Its turning out to be a good week for our predictions. After the announcement that Harbinger is going to build a new LTE ATC network, comes the news that Ryanair is discontinuing its in-flight connectivity service, after OnAir exercised its right to terminate the contract. Though the termination apparently “puzzled analysts”, we predicted back in 2006 and reiterated in 2008 that there wouldn’t be enough revenue for both Ryanair and OnAir to make money from the service, and so the fleetwide deployment would never be completed.
Thought Ryanair is putting a brave face on it, presumably in the hope of finding another sucker to take on the contract under similar terms and conditions, it was well known that the original contract was extremely unfavorable to OnAir (so much so that a major rival told us they wouldn’t touch it with a bargepole).
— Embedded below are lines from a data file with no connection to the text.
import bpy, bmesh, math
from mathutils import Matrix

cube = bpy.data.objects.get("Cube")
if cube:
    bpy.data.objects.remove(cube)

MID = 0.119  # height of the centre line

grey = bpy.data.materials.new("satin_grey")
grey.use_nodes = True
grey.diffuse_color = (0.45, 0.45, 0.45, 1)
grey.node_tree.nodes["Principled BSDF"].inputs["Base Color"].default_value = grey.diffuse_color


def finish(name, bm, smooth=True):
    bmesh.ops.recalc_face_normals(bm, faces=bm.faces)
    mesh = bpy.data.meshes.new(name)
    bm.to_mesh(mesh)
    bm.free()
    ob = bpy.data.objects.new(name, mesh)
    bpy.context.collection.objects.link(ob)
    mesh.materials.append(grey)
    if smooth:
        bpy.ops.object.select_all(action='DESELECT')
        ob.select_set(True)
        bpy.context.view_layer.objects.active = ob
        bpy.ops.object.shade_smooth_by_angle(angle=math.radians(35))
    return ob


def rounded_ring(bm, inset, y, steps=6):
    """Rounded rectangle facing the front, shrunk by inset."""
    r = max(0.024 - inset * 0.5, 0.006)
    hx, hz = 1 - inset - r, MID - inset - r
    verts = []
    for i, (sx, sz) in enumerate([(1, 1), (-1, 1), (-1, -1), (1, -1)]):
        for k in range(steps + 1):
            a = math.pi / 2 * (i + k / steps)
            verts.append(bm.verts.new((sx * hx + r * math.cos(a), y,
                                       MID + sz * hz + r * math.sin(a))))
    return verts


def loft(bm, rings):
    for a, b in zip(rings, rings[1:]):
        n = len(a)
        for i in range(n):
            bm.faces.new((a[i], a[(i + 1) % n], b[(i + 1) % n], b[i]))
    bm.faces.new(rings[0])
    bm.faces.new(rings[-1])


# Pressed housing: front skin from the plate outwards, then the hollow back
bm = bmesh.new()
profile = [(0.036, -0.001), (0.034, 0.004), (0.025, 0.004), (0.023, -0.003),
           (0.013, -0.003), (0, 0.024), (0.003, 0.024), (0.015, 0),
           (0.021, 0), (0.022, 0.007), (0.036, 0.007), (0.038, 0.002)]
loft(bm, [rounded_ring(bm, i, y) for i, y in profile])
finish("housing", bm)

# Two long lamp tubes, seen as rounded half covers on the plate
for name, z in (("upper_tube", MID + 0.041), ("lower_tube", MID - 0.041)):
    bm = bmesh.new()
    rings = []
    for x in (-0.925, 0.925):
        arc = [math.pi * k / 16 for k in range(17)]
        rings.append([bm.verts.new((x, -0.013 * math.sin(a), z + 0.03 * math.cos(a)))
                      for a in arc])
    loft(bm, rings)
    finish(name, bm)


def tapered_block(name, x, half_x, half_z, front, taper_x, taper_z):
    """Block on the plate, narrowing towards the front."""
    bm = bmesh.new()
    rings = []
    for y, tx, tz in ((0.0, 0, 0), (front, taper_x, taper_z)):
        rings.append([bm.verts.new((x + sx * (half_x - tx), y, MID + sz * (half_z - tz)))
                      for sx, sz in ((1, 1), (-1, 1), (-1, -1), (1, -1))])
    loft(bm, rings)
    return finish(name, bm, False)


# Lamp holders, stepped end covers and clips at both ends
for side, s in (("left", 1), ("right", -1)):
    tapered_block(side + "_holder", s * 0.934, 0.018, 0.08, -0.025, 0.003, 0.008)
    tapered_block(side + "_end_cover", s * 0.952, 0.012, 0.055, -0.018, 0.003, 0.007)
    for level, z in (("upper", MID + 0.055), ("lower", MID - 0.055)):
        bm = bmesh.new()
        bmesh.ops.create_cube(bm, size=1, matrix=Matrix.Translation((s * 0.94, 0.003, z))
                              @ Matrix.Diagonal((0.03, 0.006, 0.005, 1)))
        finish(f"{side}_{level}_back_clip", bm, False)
We believe that Ryanair got a cut of revenues off the top, with OnAir left to pay for the terminals out of what was left after paying expenses for airtime, termination, etc. Unsurprisingly it was therefore virtually all upside for Ryanair (bar the cost of flying the equipment around), but financially disastrous for OnAir when revenues came in at a small fraction of the EUR528K per plane per year that was originally predicted by the two companies.
It now seems that an approximation of reality is slowly returning to the in-flight communications market. Hopefully the next shoe to drop will be when Southwest doesn’t follow through on its fleetwide deployment plans with Row44, for exactly the same reason – there simply isn’t enough passenger revenue to pay for expensive VSAT or SwiftBroadband terminals, if both the airline and provider want to make a profit.